> [WORK ITEM]:
Beginning with the top line of the listing below, give again every line up to and including the line with "m.use_nodes = True"; pictures do not belong in the copy.

-.-.-

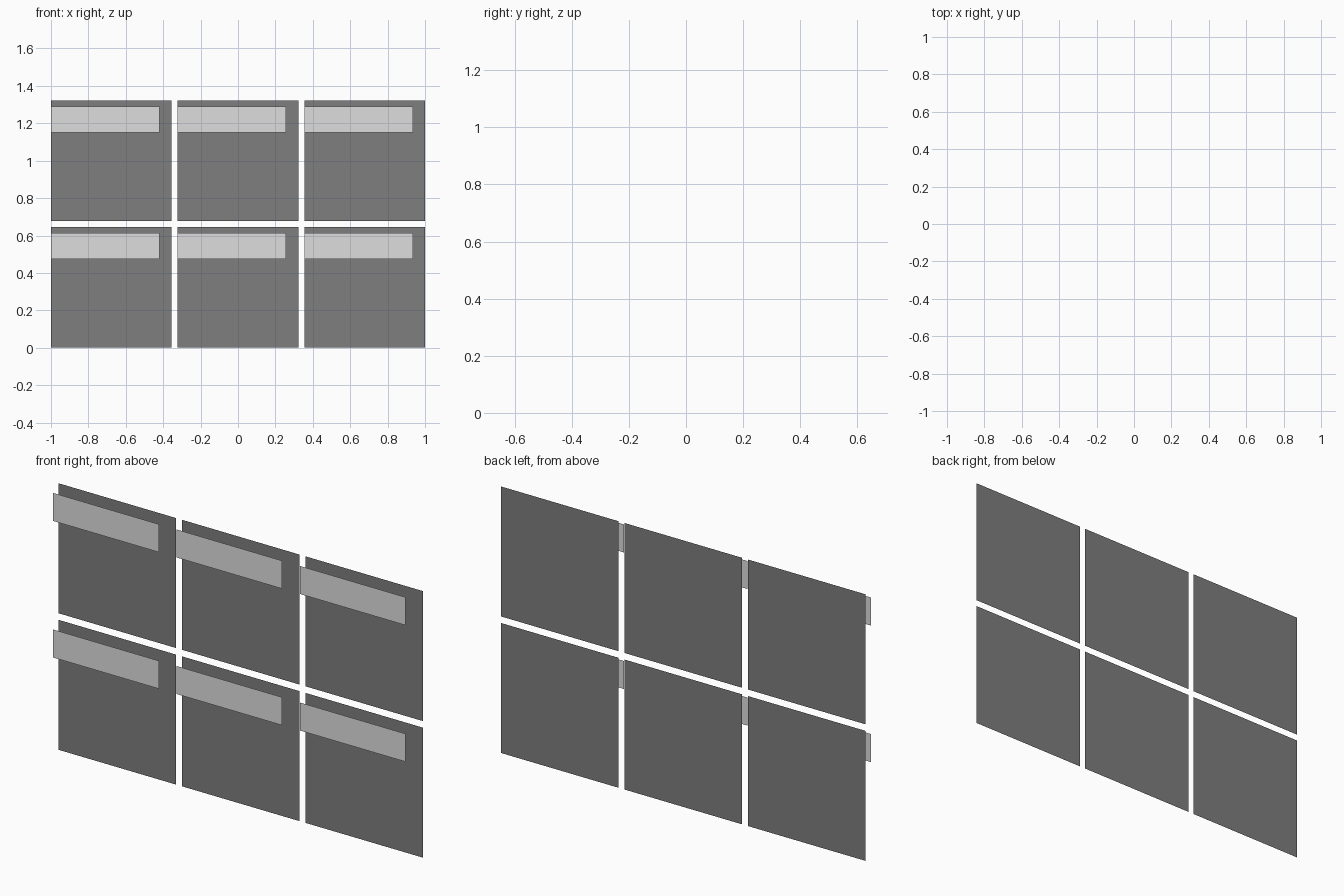
import bpy

if "Cube" in bpy.data.objects:
    bpy.data.objects.remove(bpy.data.objects["Cube"])

PANEL = 0.645      # square panel side
PITCH = 0.6775     # panel spacing
OFFSET = 0.021     # half the distance between panels and strips


def material(name, value):
    m = bpy.data.materials.new(name)
    m.diffuse_color = (value, value, value, 1)
    m.use_nodes = True
    m.node_tree.nodes["Principled BSDF"].inputs["Base Color"].default_value = m.diffuse_color
    return m


def sheet(name, x, z, width, height, y, mat):
    """Single flat upright sheet facing the front, from its lower left corner."""
    mesh = bpy.data.meshes.new(name)
    mesh.from_pydata([(x, y, z), (x + width, y, z),
                      (x + width, y, z + height), (x, y, z + height)],
                     [], [(0, 1, 2, 3)])
    mesh.materials.append(mat)
    obj = bpy.data.objects.new(name, mesh)
    bpy.context.collection.objects.link(obj)


dark = material("dark grey", 0.21)
light = material("light grey", 0.73)

# Two rows of three panels, each with a label strip floating in front
for row in range(2):
    for col in range(3):
        x, z = -1 + col * PITCH, row * PITCH
        sheet(f"panel_{row}_{col}", x, z, PANEL, PANEL, OFFSET, dark)
        sheet(f"label_strip_{row}_{col}", x, z + 0.474, 0.58, 0.139, -OFFSET, light)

-.-.-

> [FINISHED TASK]:
import bpy

if "Cube" in bpy.data.objects:
    bpy.data.objects.remove(bpy.data.objects["Cube"])

PANEL = 0.645      # square panel side
PITCH = 0.6775     # panel spacing
OFFSET = 0.021     # half the distance between panels and strips


def material(name, value):
    m = bpy.data.materials.new(name)
    m.diffuse_color = (value, value, value, 1)
    m.use_nodes = True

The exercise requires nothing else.